Protein for vegans
Nutritional guidelines recommend that between 10% and 15% of a person’s total calorie intake should come from protein. It is an essential nutrient, involved in almost every process in the body, but is particularly important for maintaining muscle and bone mass, for growth and recovery, for keeping the immune system strong and for preventing fatigue.
It can be a challenge for vegans to get enough protein, given the fact that animal products are the traditional high-protein food sources. And it’s also important to bear in mind that the quality of the protein is just as important as the quantity.
As such, even where vegan protein sources are identified, it is important to ensure that these are high-quality sources (or clever combinations), which provide the body with the correct profile of amino acids – the building blocks of protein.
While some amino acids can be manufactured by the body, some (known as essential amino acids) have to be obtained externally from the diet. Many plant-based protein foods contain only some of these acids, which could mean a potential deficiency over the long-term without a balanced diet.
It is therefore important to identify what are called “complete” plant-based protein sources, which contain all of the essential amino acids. Alternatively, you can plan your meals with different combinations of plant proteins, which together provide you with the full complement of amino acids.
Some excellent examples of plant-based proteins include: soy, legumes, nuts and seeds. Wheatgrass, quinoa, hemp and pea protein are also particularly good sources and are available in concentrated form as powders or food based supplements.
Plant protein powders and meal shakes
With the time constraints of the modern lifestyle, it can be easier said than done to prepare a fully balanced vegan meal three times a day, with the perfect amino acid profile and highest quality protein in the correct quantities.
Their element of convenience, along with reassurance about the level and type of protein being provided, is therefore one of the main reasons why so many vegans choose to supplement their diet with plant-based protein powders and/or meal shakes.
High quality supplements offer a quick and easy means of boosting the nutritional content of any vegan diet, not just in terms of complete protein, but also in terms of a broad spectrum of other essential vitamins, minerals and nutrients.
Don’t have the time to grow your own wheatgrass and then juice it three times a day? The powder form can supply you with concentrated levels of this first class protein source in moments, as and when you need it. And there are several different options available if wheatgrass is not to your liking!
Simply mix your vegan protein powder with the liquid of your choice and go, or if you’re not a fan of green drinks, disguise the taste by adding fruit, berries or vegetables for a healthy smoothie.
Of course, while they may be a little harder to source, the benefit of plant-based sources of protein over traditional animal-based sources is that they tend to be far lower in saturated fats and contaminants (such as hormones, antibiotics etc), while higher in other nutrients (such as fibre, antioxidants and phyto-nutrients). Better for the body, and the waistline too!
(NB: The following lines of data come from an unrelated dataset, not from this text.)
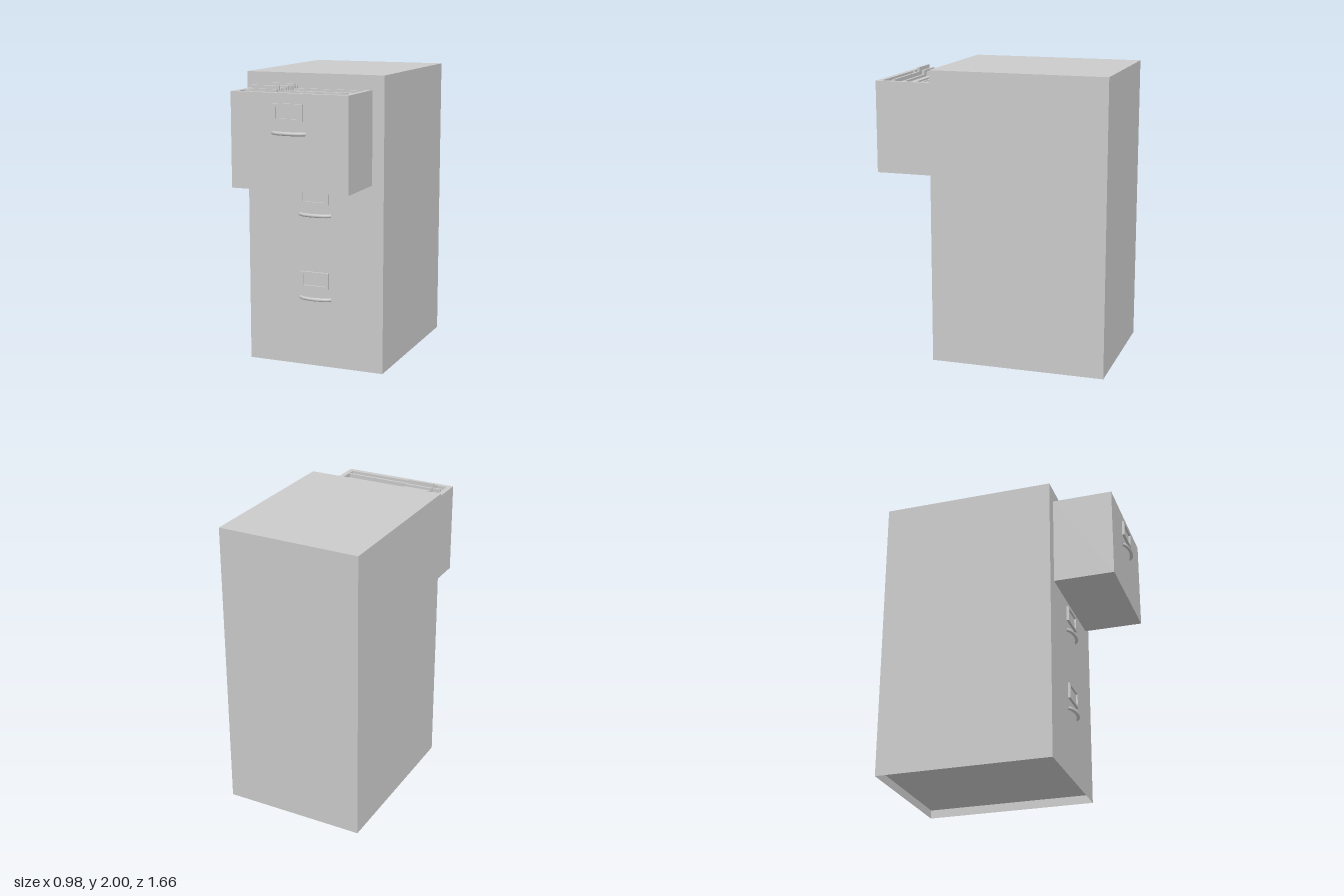
import * as THREE from 'three';

const grey = new THREE.MeshStandardMaterial({ color: 0xcccccc });
const greyDouble = new THREE.MeshStandardMaterial({ color: 0xcccccc, side: THREE.DoubleSide });

const BACK = -0.83, FACE = 0.371, DRAWER_FACE = 0.786;

function add(parent, name, geometry, material = grey) {
  const mesh = new THREE.Mesh(geometry, material);
  mesh.name = name;
  parent.add(mesh);
  return mesh;
}

// Box given by its minimum and maximum corners
function boxBetween([x0, y0, z0], [x1, y1, z1]) {
  return new THREE.BoxGeometry(x1 - x0, y1 - y0, z1 - z0)
    .translate((x0 + x1) / 2, (y0 + y1) / 2, (z0 + z1) / 2);
}

// Cabinet shell: a sheet-metal box, open below, with a recessed floor
function createCabinet() {
  const cabinet = new THREE.Group();
  cabinet.name = 'cabinet';
  const shell = boxBetween([-0.492, 0, BACK], [0.488, 2, FACE]);
  shell.setIndex([...shell.index.array].filter((_, i) => i < 18 || i >= 24));
  shell.clearGroups();
  add(cabinet, 'cabinetShell', shell, greyDouble);
  const floor = new THREE.PlaneGeometry(0.98, FACE - BACK).rotateX(Math.PI / 2);
  add(cabinet, 'cabinetFloor', floor, greyDouble).position.set(-0.002, 0.06, (FACE + BACK) / 2);
  return cabinet;
}

// Open drawer: U-shaped walls around a floor
function createDrawer() {
  const drawer = new THREE.Group();
  drawer.name = 'openDrawer';
  const w = 0.406, inner = 0.37, bottom = 1.28, top = 1.905, frontInner = 0.75;
  const plan = new THREE.Shape([
    [-w, FACE], [-w, DRAWER_FACE], [w, DRAWER_FACE], [w, FACE],
    [inner, FACE], [inner, frontInner], [-inner, frontInner], [-inner, FACE],
  ].map(([x, z]) => new THREE.Vector2(x, -z)));
  const walls = new THREE.ExtrudeGeometry(plan, { depth: top - bottom, bevelEnabled: false });
  add(drawer, 'drawerWalls', walls.rotateX(-Math.PI / 2).translate(0, bottom, 0));
  add(drawer, 'drawerFloor', boxBetween([-inner, bottom, FACE], [inner, bottom + 0.03, frontInner]));
  return drawer;
}

// Hanging files, each a thin sheet with a raised tab of slightly varying height
function createFiles() {
  const files = new THREE.Group();
  files.name = 'files';
  const tabTops = [1.92, 1.935, 1.921, 1.921, 1.926, 1.92, 1.91, 1.92, 1.94, 1.92];
  const half = 0.355, t = 0.0085, tabLeft = -0.305, tabRight = -0.11;
  tabTops.forEach((tabTop, i) => {
    const top = tabTop - 0.03;
    const outline = new THREE.Shape([
      [-half, 1.31], [half, 1.31], [half, top], [tabRight, top],
      [tabRight, tabTop], [tabLeft, tabTop], [tabLeft, top], [-half, top],
    ].map(([x, y]) => new THREE.Vector2(x, y)));
    const sheet = new THREE.ExtrudeGeometry(outline, { depth: 2 * t, bevelEnabled: false });
    add(files, 'file', sheet).position.z = 0.405 + i * 0.0345 - t;
  });
  return files;
}

function rectangle(Type, w, h) {
  return new Type([[-w, -h], [w, -h], [w, h], [-w, h]].map(([x, y]) => new THREE.Vector2(x, y)));
}

// Label holder: raised frame around a card
function createLabelHolder() {
  const holder = new THREE.Group();
  holder.name = 'labelHolder';
  const frame = rectangle(THREE.Shape, 0.104, 0.055);
  frame.holes.push(rectangle(THREE.Path, 0.083, 0.04));
  add(holder, 'labelFrame', new THREE.ExtrudeGeometry(frame, { depth: 0.017, bevelEnabled: false }));
  add(holder, 'labelCard', new THREE.BoxGeometry(0.166, 0.08, 0.004)).position.z = 0.002;
  return holder;
}

// Handle: bowed bar with its ends meeting the drawer face
function createHandle() {
  const path = new THREE.CatmullRomCurve3([
    [-0.112, -0.003], [-0.088, 0.015], [-0.045, 0.026], [0, 0.03],
    [0.045, 0.026], [0.088, 0.015], [0.112, -0.003],
  ].map(([x, z]) => new THREE.Vector3(x, 0, z)));
  const bar = new THREE.TubeGeometry(path, 16, 0.0125, 8, false);
  const handle = new THREE.Group();
  handle.name = 'handle';
  add(handle, 'handleBar', bar, greyDouble);
  return handle;
}

export function createModel() {
  const model = new THREE.Group();
  model.name = 'filingCabinet';
  model.add(createCabinet(), createDrawer(), createFiles());

  // Label holder and handle for each drawer: label height, handle height, face depth
  for (const [labelY, handleY, z] of [
    [1.785, 1.652, DRAWER_FACE], [1.182, 1.053, FACE], [0.605, 0.475, FACE],
  ]) {
    const label = createLabelHolder();
    label.position.set(-0.003, labelY, z);
    const handle = createHandle();
    handle.position.set(0, handleY, z);
    model.add(label, handle);
  }
  return model;
}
So do a little planning in advance, undertake a little research and eat smart. You’ll then soon be on your way to a healthy vegan diet in no time.